The inaugural meeting of the Lancaster branch of the League of Nations Union, preceded by an organ recital, was held at the Ashton Hall with what was described as ‘a large audience.’ Lord Richard Cavendish took the chair. Local supporters included the Mayor, Alderman Wright, Sir Norval Helme, ex-MP and prominent local businessman and five clergyman, with apologies from other leading Lancastrians. After the speeches, the Mayor proposed a resolution in support of both the League of Nations and the League of Nations Union. Captain Hoste of Wigan appealed for funds towards a national target of £2,000,000. In his opening speech, Lord Richard described the LNU as a ‘network of associations, so that everybody might have the opportunity of supporting the policy for which the League of Nations existed,’ summing up that policy as ‘peace on earth and goodwill to all men.’ The atmosphere created would inhibit any of the country’s war-mongering leaders.
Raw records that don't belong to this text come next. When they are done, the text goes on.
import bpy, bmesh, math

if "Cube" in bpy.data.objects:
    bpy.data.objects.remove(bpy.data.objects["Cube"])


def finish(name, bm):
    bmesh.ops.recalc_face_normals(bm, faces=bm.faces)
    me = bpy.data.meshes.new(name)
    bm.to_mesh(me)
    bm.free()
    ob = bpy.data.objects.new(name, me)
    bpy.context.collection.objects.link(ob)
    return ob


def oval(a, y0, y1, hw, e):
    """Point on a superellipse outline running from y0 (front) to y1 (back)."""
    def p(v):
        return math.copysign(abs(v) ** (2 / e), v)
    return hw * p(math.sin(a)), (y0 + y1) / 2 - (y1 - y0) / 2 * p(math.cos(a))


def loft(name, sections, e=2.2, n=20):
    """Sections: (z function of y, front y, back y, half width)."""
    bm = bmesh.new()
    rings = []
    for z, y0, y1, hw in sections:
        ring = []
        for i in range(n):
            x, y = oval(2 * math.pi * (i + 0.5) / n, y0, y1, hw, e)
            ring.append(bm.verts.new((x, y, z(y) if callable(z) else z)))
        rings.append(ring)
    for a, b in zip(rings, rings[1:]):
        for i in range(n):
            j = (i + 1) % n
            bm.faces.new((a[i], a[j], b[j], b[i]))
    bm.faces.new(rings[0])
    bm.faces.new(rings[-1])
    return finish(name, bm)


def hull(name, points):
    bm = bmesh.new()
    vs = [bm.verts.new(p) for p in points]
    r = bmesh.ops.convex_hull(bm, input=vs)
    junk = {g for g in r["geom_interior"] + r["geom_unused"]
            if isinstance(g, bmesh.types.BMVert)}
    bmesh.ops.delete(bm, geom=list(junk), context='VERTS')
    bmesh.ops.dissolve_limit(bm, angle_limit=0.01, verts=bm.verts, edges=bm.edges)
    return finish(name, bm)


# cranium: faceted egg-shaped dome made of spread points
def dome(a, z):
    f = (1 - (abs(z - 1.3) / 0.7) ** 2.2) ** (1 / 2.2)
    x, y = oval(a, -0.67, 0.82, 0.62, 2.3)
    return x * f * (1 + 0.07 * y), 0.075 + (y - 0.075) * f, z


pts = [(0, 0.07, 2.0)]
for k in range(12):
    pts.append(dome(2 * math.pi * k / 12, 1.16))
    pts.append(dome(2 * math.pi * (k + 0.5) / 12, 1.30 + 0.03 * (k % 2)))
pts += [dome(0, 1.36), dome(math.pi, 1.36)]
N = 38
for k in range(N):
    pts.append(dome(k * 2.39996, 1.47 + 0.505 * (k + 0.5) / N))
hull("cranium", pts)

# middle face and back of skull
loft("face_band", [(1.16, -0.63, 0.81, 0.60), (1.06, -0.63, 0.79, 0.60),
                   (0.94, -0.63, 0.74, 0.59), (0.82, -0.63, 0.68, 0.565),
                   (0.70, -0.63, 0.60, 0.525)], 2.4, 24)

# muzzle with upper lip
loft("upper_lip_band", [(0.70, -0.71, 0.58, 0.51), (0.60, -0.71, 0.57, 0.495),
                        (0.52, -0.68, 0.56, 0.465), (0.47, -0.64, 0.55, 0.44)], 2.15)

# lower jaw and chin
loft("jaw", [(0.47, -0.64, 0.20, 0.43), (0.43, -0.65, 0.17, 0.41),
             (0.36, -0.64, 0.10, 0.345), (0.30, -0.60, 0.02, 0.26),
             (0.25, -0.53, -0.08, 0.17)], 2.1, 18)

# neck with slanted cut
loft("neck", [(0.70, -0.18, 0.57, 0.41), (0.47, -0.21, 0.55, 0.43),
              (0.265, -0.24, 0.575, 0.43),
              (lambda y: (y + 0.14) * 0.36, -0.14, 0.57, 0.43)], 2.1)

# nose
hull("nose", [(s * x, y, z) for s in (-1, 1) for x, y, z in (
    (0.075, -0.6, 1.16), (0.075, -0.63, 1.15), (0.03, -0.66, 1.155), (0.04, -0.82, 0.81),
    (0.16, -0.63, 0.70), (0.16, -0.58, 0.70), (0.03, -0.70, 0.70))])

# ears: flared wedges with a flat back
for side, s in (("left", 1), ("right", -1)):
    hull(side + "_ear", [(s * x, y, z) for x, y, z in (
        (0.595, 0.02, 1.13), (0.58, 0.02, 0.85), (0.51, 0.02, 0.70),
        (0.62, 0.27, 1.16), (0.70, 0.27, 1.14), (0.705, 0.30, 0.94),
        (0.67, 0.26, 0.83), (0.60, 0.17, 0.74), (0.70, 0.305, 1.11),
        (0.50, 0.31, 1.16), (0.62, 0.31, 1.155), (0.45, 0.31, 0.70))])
The next to speak was the invited guest, Oswald Mosley, Conservative MP for Harrow. Mosley argued that international peace was essential because not only did war cause economic disaster but technology was now so advanced that another war would be catastrophic. The League of Nations provided a mechanism for maintaining peace, provided that the will of the people supported it. The other speaker, Miss Currey OBE, Assistant Director, WRNS (1), suggested the League’s aim was to encourage everybody to think ‘not from a national but an international basis.’ Lancaster LNU remained in existence until the Second World War.
(1) IWM, in partnership with Findmypast. Assistant Director Muriel Innes Currey, Royal Navy, Women’s Royal Naval Service.
Lancaster Guardian, 9 Oct 1920.